REQUIRED ACTION: The line containing "# Conical shade: hollowed" marks the end: extract everything from the first line of the data through that line, exactly, with no pictures.
[Opening RECORDED INFORMATION section]
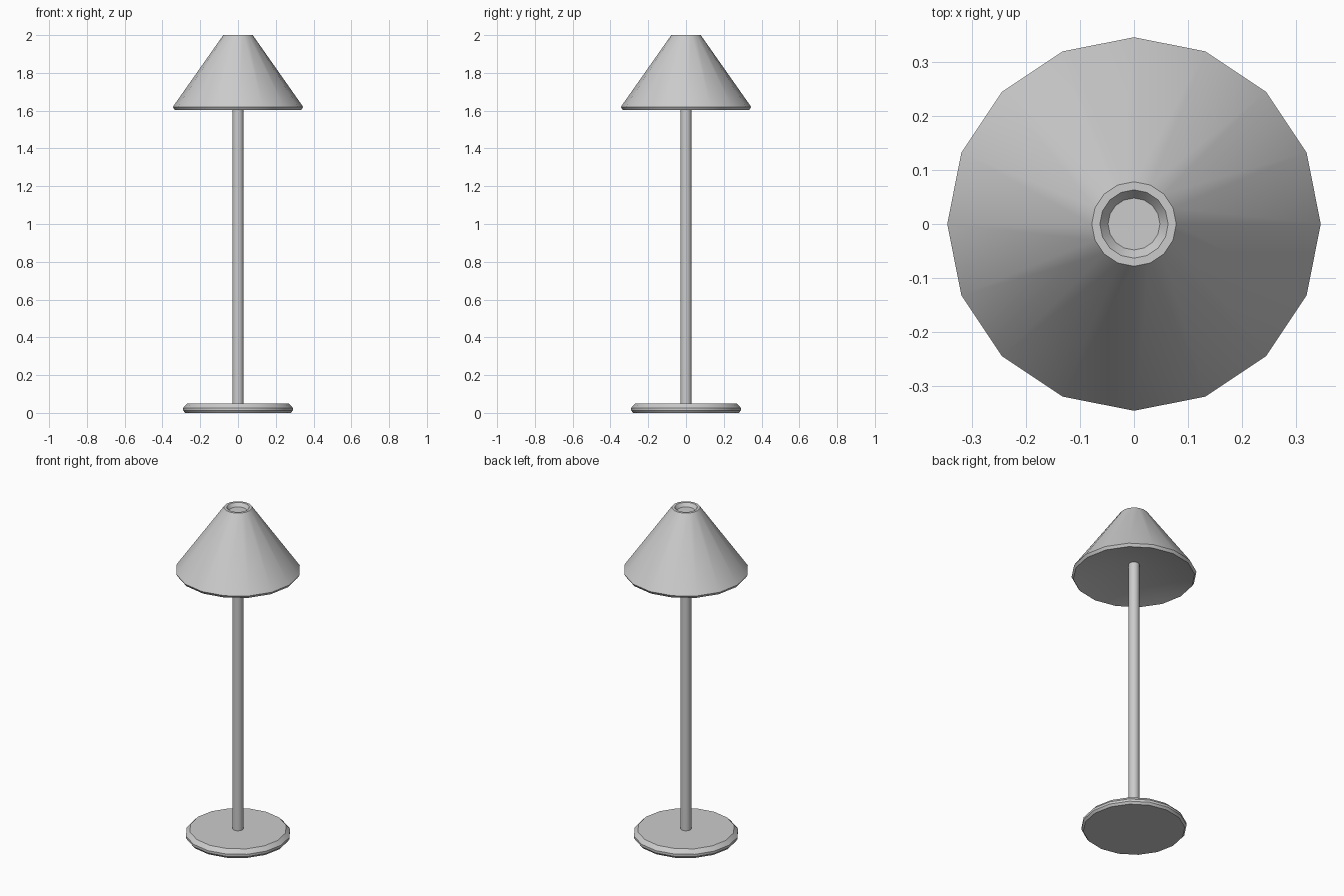
import bpy, bmesh
from math import cos, sin, pi, radians

if "Cube" in bpy.data.objects:
    bpy.data.objects.remove(bpy.data.objects["Cube"])

SIDES = 16


def lathe(name, profile):
    """Revolve (radius, z) points, listed bottom to top; radius 0 closes the end."""
    bm = bmesh.new()
    rings = []
    for r, z in profile:
        if r == 0:
            rings.append([bm.verts.new((0, 0, z))] * SIDES)
        else:
            rings.append([bm.verts.new((r * cos(2 * pi * i / SIDES),
                                        r * sin(2 * pi * i / SIDES), z))
                          for i in range(SIDES)])
    for low, high in zip(rings, rings[1:]):
        for i in range(SIDES):
            j = (i + 1) % SIDES
            corners = list(dict.fromkeys((low[i], low[j], high[j], high[i])))
            bm.faces.new(corners)
    bmesh.ops.recalc_face_normals(bm, faces=bm.faces)
    mesh = bpy.data.meshes.new(name)
    bm.to_mesh(mesh)
    bm.free()
    obj = bpy.data.objects.new(name, mesh)
    bpy.context.collection.objects.link(obj)
    bpy.ops.object.select_all(action='DESELECT')
    obj.select_set(True)
    bpy.context.view_layer.objects.active = obj
    bpy.ops.object.shade_smooth_by_angle(angle=radians(30))
    return obj


# Round foot with bevelled rim
lathe("base", [(0, 0), (0.28, 0), (0.29, 0.013), (0.29, 0.027), (0.268, 0.05), (0, 0.05)])

# Slim upright, ending inside the shade
lathe("pole", [(0, 0.04), (0.03, 0.04), (0.03, 1.72), (0, 1.72)])

# Conical shade: hollowed underside, thin rim, small recess in the top
lathe("lampshade", [(0, 1.69), (0.335, 1.604), (0.345, 1.62), (0.078, 2.0),
                    (0.063, 2.0), (0.048, 1.98), (0, 1.98)])
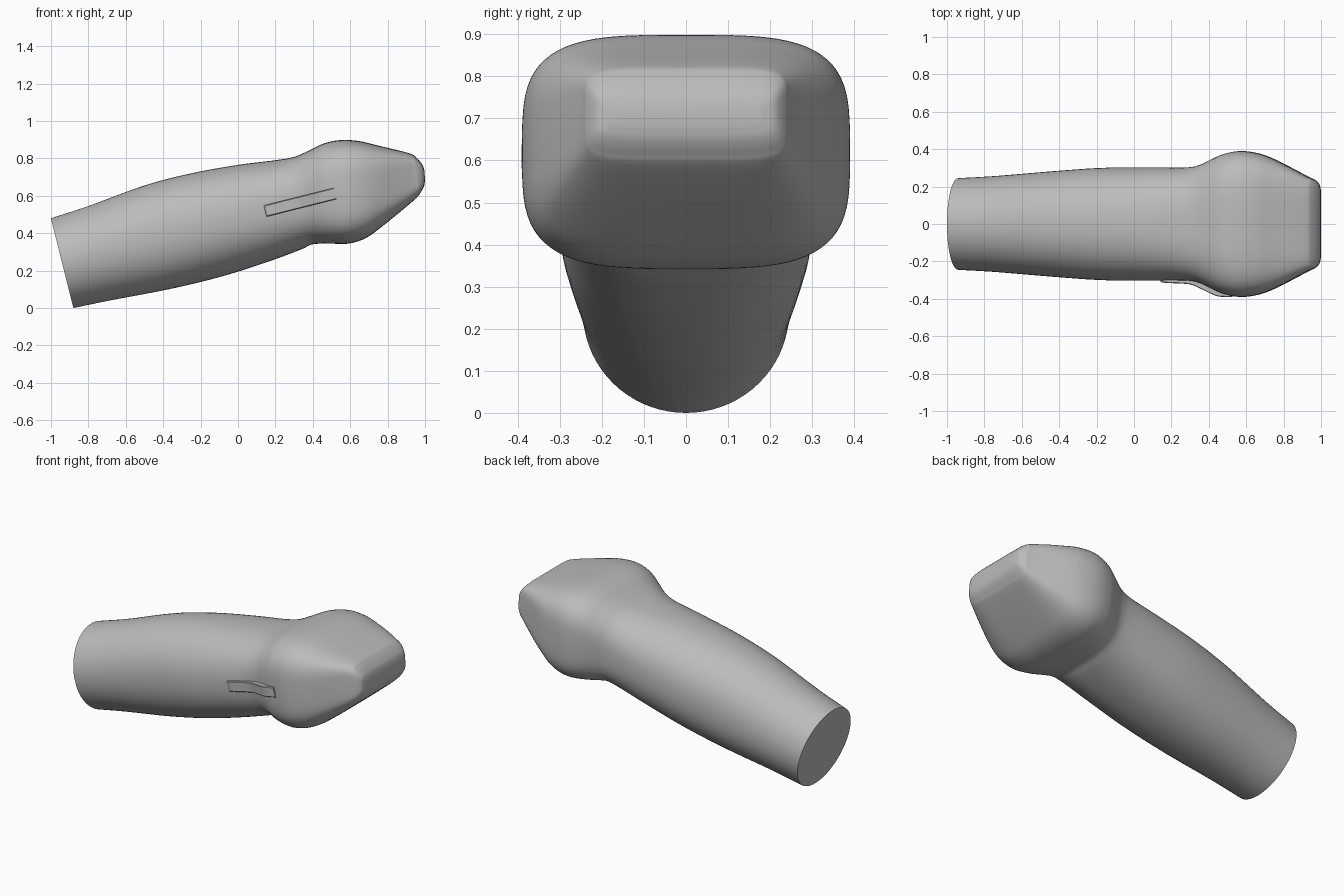
import bpy
import bmesh
from math import cos, sin, pi, radians, copysign
from mathutils import Vector

cube = bpy.data.objects.get("Cube")
if cube:
    bpy.data.objects.remove(cube, do_unlink=True)

grey = bpy.data.materials.new("plain grey")
grey.use_nodes = True
grey.diffuse_color = (0.5, 0.5, 0.5, 1)
grey.node_tree.nodes["Principled BSDF"].inputs["Base Color"].default_value = (0.5, 0.5, 0.5, 1)

SIDES = 72


def loft(name, rings, angle):
    """Skin a list of closed rings and cap both ends."""
    bm = bmesh.new()
    loops = [[bm.verts.new(p) for p in ring] for ring in rings]
    n = len(rings[0])
    for a, b in zip(loops, loops[1:]):
        for i in range(n):
            j = (i + 1) % n
            bm.faces.new((a[i], a[j], b[j], b[i]))
    bm.faces.new(loops[0][::-1])
    bm.faces.new(loops[-1])
    bmesh.ops.recalc_face_normals(bm, faces=bm.faces)
    mesh = bpy.data.meshes.new(name)
    bm.to_mesh(mesh)
    bm.free()
    mesh.materials.append(grey)
    obj = bpy.data.objects.new(name, mesh)
    bpy.context.collection.objects.link(obj)
    bpy.ops.object.select_all(action='DESELECT')
    obj.select_set(True)
    bpy.context.view_layer.objects.active = obj
    bpy.ops.object.shade_smooth_by_angle(angle=radians(angle))
    return obj


def refine(rows, steps):
    """Pass a smooth spline through rows of numbers."""
    rows = [Vector(r) for r in rows]
    ext = [rows[0] * 2 - rows[1]] + rows + [rows[-1] * 2 - rows[-2]]
    out = []
    for p, a, b, q in zip(ext, ext[1:], ext[2:], ext[3:]):
        for k in range(steps):
            t = k / steps
            out.append(a + (b - p) * (t / 2) + (2 * p - 5 * a + 4 * b - q) * (t * t / 2)
                       + (3 * a - p - 3 * b + q) * (t ** 3 / 2))
    return out + [rows[-1]]


def section(row):
    """Rounded section between a top and a bottom point."""
    xt, zt, xb, zb, half, power = row
    top, bottom = Vector((xt, 0, zt)), Vector((xb, 0, zb))
    mid, up = (top + bottom) / 2, (top - bottom) / 2
    ring = []
    for i in range(SIDES):
        c, s = cos(2 * pi * i / SIDES), sin(2 * pi * i / SIDES)
        u = copysign(abs(c) ** (2 / power), c)
        v = copysign(abs(s) ** (2 / power), s)
        ring.append(mid + up * v + Vector((0, half * u, 0)))
    return ring


# Handle and head: top x, top z, bottom x, bottom z, half width, squareness
stations = [
    (-1.0, .48, -.88, 0, .245, 2),
    (-.8, .545, -.67, .043, .257, 2.05),
    (-.5, .655, -.37, .1, .282, 2.15),
    (-.25, .72, -.1, .165, .3, 2.2),
    (0, .765, .14, .24, .302, 2.3),
    (.2, .79, .33, .31, .302, 2.5),
    (.3, .808, .39, .338, .312, 2.8),
    (.38, .842, .44, .344, .342, 3.1),
    (.46, .88, .5, .344, .374, 3.4),
    (.55, .898, .59, .344, .39, 3.6),
    (.65, .892, .68, .372, .378, 3.8),
    (.75, .868, .77, .435, .342, 4.2),
    (.91, .829, .94, .575, .255, 5.5),
    (.95, .808, .975, .615, .237, 6),
    (.985, .768, .994, .65, .213, 6),
    (.997, .735, 1.0, .68, .18, 6),
]
loft("body", [section(r) for r in refine(stations, 5)], 40)

# Raised switch strip on the front side: x, outer y, middle z
path = [(.145, -.302, .518), (.165, -.314, .523), (.3, -.322, .557), (.36, -.345, .572),
        (.42, -.374, .587), (.46, -.388, .597), (.52, -.391, .612)]
strip = []
for x, y, z in refine(path, 4):
    corners = [(-.03, .05), (-.03, .004), (-.026, 0), (.026, 0), (.03, .004), (.03, .05)]
    strip.append([Vector((x - h * .25, y + d, z + h)) for h, d in corners])
loft("switch_strip", strip, 35)
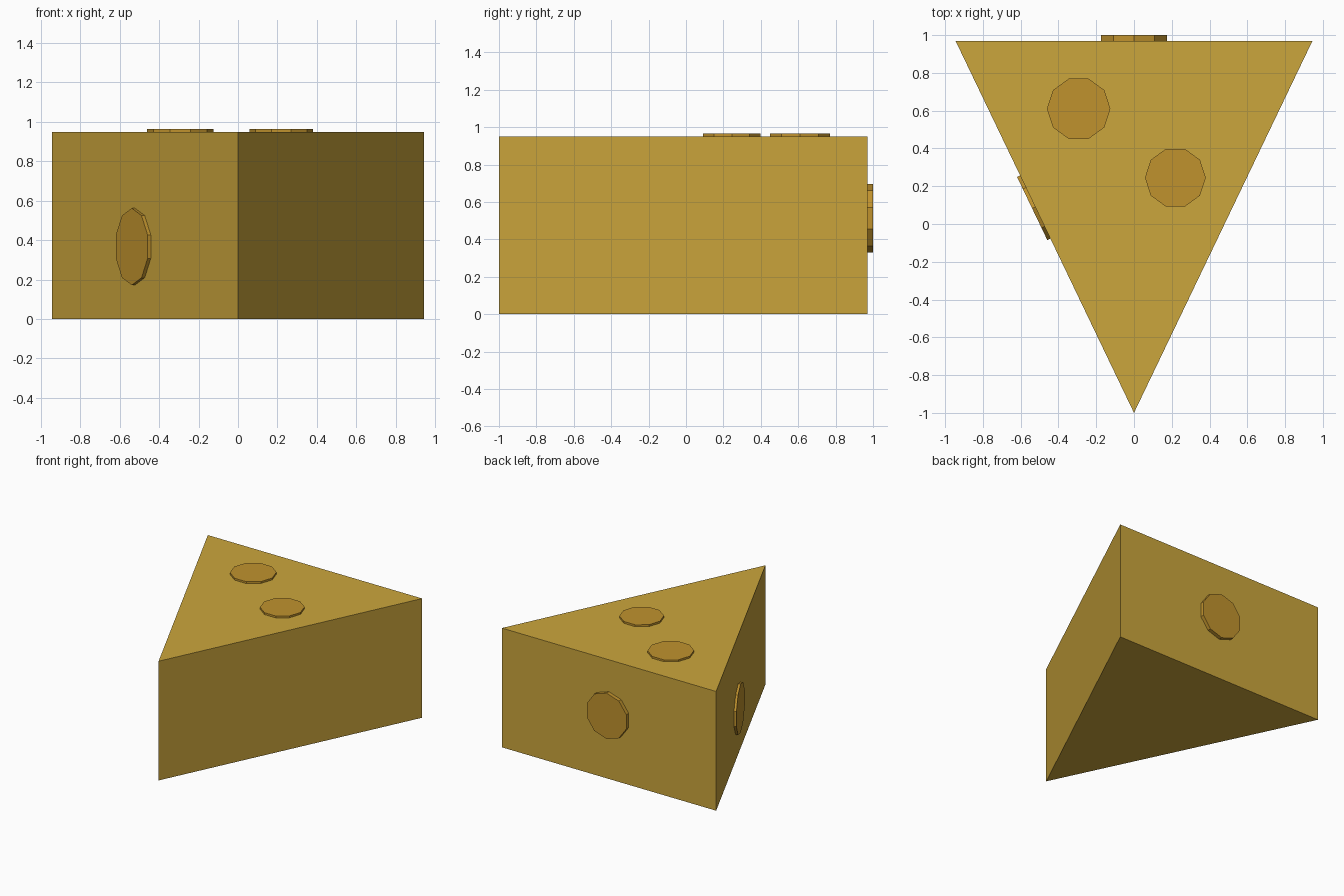
import bpy, bmesh, math
from mathutils import Vector, Matrix

if "Cube" in bpy.data.objects:
    bpy.data.objects.remove(bpy.data.objects["Cube"])


def material(name, rgb):
    m = bpy.data.materials.new(name)
    m.diffuse_color = (*rgb, 1)
    m.use_nodes = True
    m.node_tree.nodes["Principled BSDF"].inputs["Base Color"].default_value = m.diffuse_color
    return m


CHEESE = material("cheese_yellow", (0.60, 0.38, 0.045))
HOLE = material("hole_amber", (0.53, 0.29, 0.027))
H = 0.95      # wedge height
W = 0.945     # half width at the back
BACK = 0.97   # y of the back face


def add_object(name, bm, mat):
    bmesh.ops.recalc_face_normals(bm, faces=bm.faces[:])
    me = bpy.data.meshes.new(name)
    bm.to_mesh(me)
    bm.free()
    me.materials.append(mat)
    ob = bpy.data.objects.new(name, me)
    bpy.context.collection.objects.link(ob)
    return ob


# Triangular wedge: extruded profile
bm = bmesh.new()
base = bm.faces.new([bm.verts.new(p) for p in
                     ((-W, BACK, 0), (0, -1, 0), (W, BACK, 0))])
top = bmesh.ops.extrude_face_region(bm, geom=[base])["geom"]
bmesh.ops.translate(bm, vec=(0, 0, H),
                    verts=[v for v in top if isinstance(v, bmesh.types.BMVert)])
add_object("cheese_wedge", bm, CHEESE)


def hole(name, centre, normal, corner, radius, height):
    """Ten-sided disc standing on a face; one corner points along 'corner'."""
    n, c = Vector(normal).normalized(), Vector(corner)
    rot = Matrix((c, n.cross(c), n)).transposed().to_4x4()
    depth = height + 0.01  # sunk slightly into the wedge
    bm = bmesh.new()
    ring = [bm.verts.new((radius * math.cos(i * math.tau / 10),
                          radius * math.sin(i * math.tau / 10), -0.01))
            for i in range(10)]
    face = bm.faces.new(ring)
    geom = bmesh.ops.extrude_face_region(bm, geom=[face])["geom"]
    bmesh.ops.translate(bm, vec=(0, 0, depth),
                        verts=[v for v in geom if isinstance(v, bmesh.types.BMVert)])
    bm.transform(Matrix.Translation(centre) @ rot)
    return add_object(name, bm, HOLE)


# Holes on the top, back and left side
hole("top_hole_large", (-0.293, 0.61, H), (0, 0, 1), (1, 0, 0), 0.168, 0.015)
hole("top_hole_small", (0.219, 0.245, H), (0, 0, 1), (1, 0, 0), 0.161, 0.015)
hole("back_hole", (0, BACK, 0.513), (0, 1, 0), (0, 0, 1), 0.183, 0.03)
side_y = 0.09
side_x = -W * (side_y + 1) / (BACK + 1)
hole("side_hole", (side_x, side_y, 0.367), (-(BACK + 1), -W, 0), (0, 0, 1), 0.195, 0.018)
[Closing RECORDED INFORMATION section]
RESULT:
import bpy, bmesh
from math import cos, sin, pi, radians

if "Cube" in bpy.data.objects:
    bpy.data.objects.remove(bpy.data.objects["Cube"])

SIDES = 16


def lathe(name, profile):
    """Revolve (radius, z) points, listed bottom to top; radius 0 closes the end."""
    bm = bmesh.new()
    rings = []
    for r, z in profile:
        if r == 0:
            rings.append([bm.verts.new((0, 0, z))] * SIDES)
        else:
            rings.append([bm.verts.new((r * cos(2 * pi * i / SIDES),
                                        r * sin(2 * pi * i / SIDES), z))
                          for i in range(SIDES)])
    for low, high in zip(rings, rings[1:]):
        for i in range(SIDES):
            j = (i + 1) % SIDES
            corners = list(dict.fromkeys((low[i], low[j], high[j], high[i])))
            bm.faces.new(corners)
    bmesh.ops.recalc_face_normals(bm, faces=bm.faces)
    mesh = bpy.data.meshes.new(name)
    bm.to_mesh(mesh)
    bm.free()
    obj = bpy.data.objects.new(name, mesh)
    bpy.context.collection.objects.link(obj)
    bpy.ops.object.select_all(action='DESELECT')
    obj.select_set(True)
    bpy.context.view_layer.objects.active = obj
    bpy.ops.object.shade_smooth_by_angle(angle=radians(30))
    return obj


# Round foot with bevelled rim
lathe("base", [(0, 0), (0.28, 0), (0.29, 0.013), (0.29, 0.027), (0.268, 0.05), (0, 0.05)])

# Slim upright, ending inside the shade
lathe("pole", [(0, 0.04), (0.03, 0.04), (0.03, 1.72), (0, 1.72)])

# Conical shade: hollowed underside, thin rim, small recess in the top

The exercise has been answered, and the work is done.